WORK REQUEST –
Lines with "hood" in them are to be located in the listing below and copied.

MATERIAL FOR THIS TASK –
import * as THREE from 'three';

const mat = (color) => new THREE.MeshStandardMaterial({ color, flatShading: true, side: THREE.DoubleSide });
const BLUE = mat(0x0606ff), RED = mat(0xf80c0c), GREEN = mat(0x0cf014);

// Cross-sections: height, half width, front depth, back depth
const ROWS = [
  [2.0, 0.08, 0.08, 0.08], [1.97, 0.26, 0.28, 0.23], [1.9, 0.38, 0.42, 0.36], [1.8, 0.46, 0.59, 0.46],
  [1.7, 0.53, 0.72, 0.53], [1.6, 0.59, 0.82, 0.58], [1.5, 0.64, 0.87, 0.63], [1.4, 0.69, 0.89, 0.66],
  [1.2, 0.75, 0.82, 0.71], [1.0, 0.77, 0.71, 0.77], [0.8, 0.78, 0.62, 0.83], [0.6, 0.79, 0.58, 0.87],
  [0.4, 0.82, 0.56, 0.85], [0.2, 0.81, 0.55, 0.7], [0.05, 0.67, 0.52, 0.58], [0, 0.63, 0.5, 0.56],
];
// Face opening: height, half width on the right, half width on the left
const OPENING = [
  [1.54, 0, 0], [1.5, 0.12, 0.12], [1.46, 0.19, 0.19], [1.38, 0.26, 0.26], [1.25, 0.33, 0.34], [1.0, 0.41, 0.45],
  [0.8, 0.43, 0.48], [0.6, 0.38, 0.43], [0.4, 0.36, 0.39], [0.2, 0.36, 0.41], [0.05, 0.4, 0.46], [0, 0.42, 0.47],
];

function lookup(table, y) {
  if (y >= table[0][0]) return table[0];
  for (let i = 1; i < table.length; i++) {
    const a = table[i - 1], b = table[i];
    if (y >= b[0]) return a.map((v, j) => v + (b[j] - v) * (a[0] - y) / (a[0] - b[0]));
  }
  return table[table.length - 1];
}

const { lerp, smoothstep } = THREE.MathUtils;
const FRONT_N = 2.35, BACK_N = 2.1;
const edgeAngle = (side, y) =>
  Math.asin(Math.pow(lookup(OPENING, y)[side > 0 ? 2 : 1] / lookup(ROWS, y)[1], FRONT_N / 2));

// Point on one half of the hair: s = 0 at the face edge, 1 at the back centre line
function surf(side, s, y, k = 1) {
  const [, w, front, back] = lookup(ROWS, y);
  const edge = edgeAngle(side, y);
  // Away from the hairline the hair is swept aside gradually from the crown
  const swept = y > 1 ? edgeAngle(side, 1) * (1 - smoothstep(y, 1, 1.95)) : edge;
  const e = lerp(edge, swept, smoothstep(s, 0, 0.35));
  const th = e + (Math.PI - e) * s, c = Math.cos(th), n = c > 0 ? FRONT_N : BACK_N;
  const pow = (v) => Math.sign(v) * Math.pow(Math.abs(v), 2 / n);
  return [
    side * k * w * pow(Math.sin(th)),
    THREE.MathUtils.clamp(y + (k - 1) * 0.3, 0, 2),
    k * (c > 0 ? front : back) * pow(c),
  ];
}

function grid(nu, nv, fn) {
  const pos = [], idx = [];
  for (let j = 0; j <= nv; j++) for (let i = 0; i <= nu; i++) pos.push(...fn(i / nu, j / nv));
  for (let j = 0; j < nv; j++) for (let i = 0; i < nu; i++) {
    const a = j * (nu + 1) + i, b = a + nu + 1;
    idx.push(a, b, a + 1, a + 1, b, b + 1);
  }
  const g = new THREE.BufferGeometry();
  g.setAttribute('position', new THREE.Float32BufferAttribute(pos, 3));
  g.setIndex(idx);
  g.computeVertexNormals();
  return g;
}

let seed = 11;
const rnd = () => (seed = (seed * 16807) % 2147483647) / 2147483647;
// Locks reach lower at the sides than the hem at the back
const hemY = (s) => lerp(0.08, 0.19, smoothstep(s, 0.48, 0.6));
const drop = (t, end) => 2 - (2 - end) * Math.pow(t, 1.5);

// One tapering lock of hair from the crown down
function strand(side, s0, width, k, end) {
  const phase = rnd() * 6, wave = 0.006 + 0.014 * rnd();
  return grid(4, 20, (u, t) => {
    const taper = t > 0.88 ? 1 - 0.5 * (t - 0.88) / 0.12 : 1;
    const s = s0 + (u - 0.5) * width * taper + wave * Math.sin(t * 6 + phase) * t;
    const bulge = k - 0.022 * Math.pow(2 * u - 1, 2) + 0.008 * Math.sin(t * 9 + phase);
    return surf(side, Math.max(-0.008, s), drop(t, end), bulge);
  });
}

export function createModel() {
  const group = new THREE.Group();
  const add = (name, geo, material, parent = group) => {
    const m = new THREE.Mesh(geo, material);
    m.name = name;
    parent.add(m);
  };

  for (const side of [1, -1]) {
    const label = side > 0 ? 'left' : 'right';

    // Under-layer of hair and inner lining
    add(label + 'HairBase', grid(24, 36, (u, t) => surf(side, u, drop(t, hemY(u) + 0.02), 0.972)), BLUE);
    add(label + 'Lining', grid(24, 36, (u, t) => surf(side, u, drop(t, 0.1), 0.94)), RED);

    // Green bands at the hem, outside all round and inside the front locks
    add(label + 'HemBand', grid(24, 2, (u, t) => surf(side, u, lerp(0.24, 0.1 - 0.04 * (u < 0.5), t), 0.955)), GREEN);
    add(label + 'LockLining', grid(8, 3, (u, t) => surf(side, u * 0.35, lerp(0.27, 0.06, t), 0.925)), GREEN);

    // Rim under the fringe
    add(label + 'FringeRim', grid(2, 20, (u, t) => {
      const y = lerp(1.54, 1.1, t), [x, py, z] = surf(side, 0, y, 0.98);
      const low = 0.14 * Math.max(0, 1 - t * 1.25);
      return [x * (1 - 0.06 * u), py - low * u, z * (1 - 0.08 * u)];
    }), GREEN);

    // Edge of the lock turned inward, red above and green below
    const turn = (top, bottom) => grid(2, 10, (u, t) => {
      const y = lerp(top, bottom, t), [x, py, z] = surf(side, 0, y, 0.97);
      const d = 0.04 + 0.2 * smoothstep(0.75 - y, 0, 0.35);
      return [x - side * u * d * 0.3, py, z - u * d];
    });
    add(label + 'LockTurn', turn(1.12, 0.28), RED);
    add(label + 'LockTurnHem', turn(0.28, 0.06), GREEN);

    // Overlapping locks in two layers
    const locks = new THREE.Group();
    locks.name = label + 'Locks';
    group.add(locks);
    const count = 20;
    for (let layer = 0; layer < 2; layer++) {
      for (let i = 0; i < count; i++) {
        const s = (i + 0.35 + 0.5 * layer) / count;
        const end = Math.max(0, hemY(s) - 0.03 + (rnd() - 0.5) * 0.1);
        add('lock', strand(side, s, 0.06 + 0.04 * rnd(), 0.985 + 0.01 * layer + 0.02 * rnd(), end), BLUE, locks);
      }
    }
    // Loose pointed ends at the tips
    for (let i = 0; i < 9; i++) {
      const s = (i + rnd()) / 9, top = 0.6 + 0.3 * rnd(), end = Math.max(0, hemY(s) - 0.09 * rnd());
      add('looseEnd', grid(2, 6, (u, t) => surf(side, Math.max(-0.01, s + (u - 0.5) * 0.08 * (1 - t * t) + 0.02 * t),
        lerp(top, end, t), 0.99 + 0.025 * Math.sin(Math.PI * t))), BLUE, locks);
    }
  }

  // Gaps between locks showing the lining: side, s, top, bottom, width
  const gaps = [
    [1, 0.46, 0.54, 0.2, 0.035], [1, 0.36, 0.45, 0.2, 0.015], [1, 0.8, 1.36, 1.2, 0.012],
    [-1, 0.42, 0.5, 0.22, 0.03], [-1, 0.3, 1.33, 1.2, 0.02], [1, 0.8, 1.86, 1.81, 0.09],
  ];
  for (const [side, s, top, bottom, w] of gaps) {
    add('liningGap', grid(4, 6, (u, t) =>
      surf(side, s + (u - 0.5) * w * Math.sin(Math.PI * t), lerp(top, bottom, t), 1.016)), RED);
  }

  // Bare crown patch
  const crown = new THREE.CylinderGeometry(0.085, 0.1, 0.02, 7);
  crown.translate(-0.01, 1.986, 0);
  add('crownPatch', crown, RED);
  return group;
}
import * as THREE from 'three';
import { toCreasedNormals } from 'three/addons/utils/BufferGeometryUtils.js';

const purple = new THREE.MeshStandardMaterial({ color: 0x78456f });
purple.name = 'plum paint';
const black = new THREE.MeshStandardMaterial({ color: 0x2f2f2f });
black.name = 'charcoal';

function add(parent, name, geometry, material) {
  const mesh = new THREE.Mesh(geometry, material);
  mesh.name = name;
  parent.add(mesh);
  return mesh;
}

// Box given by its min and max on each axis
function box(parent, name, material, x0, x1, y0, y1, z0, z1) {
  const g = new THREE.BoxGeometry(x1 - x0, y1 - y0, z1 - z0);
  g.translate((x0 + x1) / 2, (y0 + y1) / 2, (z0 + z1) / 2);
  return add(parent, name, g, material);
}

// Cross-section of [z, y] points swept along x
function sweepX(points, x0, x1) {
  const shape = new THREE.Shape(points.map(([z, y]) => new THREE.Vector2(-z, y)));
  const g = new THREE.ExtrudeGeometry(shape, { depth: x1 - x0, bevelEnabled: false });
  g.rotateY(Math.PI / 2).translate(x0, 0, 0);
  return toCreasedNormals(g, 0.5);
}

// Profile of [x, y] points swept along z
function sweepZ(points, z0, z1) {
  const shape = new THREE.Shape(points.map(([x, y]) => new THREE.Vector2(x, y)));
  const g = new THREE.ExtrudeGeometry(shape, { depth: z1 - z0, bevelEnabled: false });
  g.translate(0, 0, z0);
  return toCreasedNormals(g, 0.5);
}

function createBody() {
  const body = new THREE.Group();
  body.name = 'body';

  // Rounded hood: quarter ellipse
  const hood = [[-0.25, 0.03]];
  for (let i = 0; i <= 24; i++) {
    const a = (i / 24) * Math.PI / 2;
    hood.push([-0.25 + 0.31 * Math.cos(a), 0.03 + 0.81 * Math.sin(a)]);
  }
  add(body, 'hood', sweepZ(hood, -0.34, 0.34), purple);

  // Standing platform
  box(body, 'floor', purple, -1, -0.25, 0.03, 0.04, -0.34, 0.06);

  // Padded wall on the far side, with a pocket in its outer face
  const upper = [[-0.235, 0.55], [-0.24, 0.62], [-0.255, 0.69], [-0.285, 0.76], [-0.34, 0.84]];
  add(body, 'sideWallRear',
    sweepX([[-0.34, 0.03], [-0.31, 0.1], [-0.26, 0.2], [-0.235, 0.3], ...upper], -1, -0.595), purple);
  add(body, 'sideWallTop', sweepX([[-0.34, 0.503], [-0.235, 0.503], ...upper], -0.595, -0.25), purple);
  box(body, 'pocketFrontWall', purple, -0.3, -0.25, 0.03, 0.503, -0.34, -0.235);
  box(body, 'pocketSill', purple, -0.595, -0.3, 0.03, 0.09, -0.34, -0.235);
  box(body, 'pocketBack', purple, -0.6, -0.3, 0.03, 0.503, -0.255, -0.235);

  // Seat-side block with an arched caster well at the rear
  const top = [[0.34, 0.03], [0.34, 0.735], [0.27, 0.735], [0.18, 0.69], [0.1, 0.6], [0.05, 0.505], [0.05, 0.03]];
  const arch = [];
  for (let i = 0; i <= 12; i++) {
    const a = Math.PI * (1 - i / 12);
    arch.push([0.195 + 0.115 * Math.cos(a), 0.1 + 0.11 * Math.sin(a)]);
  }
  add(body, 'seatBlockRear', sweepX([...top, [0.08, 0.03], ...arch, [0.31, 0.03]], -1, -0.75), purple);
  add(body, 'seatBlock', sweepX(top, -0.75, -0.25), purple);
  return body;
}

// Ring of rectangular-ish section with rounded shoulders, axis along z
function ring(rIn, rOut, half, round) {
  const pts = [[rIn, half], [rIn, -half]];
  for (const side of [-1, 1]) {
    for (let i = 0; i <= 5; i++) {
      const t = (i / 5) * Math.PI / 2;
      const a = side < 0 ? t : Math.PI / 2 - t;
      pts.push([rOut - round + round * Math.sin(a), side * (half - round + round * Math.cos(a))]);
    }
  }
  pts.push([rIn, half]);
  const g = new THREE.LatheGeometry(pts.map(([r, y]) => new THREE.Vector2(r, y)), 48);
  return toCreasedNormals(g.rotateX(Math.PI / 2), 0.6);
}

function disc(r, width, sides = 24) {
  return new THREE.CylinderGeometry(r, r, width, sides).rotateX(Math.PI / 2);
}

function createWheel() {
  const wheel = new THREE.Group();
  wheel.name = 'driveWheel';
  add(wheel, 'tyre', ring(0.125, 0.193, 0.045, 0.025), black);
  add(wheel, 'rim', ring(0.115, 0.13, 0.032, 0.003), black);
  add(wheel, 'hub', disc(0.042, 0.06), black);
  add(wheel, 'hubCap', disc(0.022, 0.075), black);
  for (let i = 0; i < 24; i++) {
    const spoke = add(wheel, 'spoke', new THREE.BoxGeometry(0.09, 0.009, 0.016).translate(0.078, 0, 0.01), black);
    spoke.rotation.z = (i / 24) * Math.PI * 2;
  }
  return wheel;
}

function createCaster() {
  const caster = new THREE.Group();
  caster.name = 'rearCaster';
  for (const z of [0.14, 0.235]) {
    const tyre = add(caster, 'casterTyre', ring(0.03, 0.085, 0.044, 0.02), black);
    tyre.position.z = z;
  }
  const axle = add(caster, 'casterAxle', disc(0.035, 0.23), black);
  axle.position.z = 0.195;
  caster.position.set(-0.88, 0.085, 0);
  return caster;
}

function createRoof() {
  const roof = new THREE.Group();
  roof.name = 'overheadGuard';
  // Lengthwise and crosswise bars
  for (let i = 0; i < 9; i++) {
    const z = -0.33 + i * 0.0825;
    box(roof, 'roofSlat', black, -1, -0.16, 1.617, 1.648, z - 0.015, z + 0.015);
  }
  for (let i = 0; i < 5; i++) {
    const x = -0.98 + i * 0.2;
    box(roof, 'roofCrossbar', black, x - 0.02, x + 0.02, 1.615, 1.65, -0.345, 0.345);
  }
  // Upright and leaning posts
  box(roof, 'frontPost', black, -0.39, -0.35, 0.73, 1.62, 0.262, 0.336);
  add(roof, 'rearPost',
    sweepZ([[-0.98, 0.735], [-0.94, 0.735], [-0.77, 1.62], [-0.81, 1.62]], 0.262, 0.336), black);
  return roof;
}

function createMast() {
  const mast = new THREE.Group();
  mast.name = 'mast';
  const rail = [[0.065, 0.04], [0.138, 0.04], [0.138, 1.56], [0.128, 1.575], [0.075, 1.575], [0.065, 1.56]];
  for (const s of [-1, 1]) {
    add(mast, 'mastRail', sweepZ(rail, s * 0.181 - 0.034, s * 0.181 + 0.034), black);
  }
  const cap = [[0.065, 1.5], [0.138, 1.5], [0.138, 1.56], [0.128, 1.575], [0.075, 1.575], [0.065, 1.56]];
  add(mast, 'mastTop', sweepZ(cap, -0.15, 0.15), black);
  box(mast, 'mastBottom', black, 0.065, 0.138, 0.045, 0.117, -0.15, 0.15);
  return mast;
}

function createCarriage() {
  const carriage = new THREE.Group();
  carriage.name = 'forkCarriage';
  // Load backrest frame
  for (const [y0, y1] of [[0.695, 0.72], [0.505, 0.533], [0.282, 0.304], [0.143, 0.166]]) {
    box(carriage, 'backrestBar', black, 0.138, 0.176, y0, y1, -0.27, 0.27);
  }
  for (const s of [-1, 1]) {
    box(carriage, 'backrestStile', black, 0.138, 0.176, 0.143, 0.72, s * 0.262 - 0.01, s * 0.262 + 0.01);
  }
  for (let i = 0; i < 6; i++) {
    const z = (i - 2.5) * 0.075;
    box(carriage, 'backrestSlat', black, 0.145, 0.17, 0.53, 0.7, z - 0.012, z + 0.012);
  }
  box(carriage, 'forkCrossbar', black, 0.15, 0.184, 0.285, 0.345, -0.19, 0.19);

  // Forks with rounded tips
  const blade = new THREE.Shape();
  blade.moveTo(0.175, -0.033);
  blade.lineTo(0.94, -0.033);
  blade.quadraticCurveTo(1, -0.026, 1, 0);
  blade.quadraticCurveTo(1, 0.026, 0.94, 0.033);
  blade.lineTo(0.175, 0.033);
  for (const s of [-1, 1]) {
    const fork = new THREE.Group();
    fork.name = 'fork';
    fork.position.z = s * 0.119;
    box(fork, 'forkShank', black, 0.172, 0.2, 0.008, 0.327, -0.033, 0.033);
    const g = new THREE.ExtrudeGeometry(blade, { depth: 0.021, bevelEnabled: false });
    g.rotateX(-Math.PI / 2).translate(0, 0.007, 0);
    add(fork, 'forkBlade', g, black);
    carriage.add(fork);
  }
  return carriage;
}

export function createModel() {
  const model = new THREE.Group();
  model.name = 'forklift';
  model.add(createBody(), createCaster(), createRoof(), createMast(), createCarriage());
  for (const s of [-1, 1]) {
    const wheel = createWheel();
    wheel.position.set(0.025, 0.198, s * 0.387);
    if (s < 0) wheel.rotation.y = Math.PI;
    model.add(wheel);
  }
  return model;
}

WRITTEN SOLUTION –
  // Rounded hood: quarter ellipse
  const hood = [[-0.25, 0.03]];
    hood.push([-0.25 + 0.31 * Math.cos(a), 0.03 + 0.81 * Math.sin(a)]);
  add(body, 'hood', sweepZ(hood, -0.34, 0.34), purple);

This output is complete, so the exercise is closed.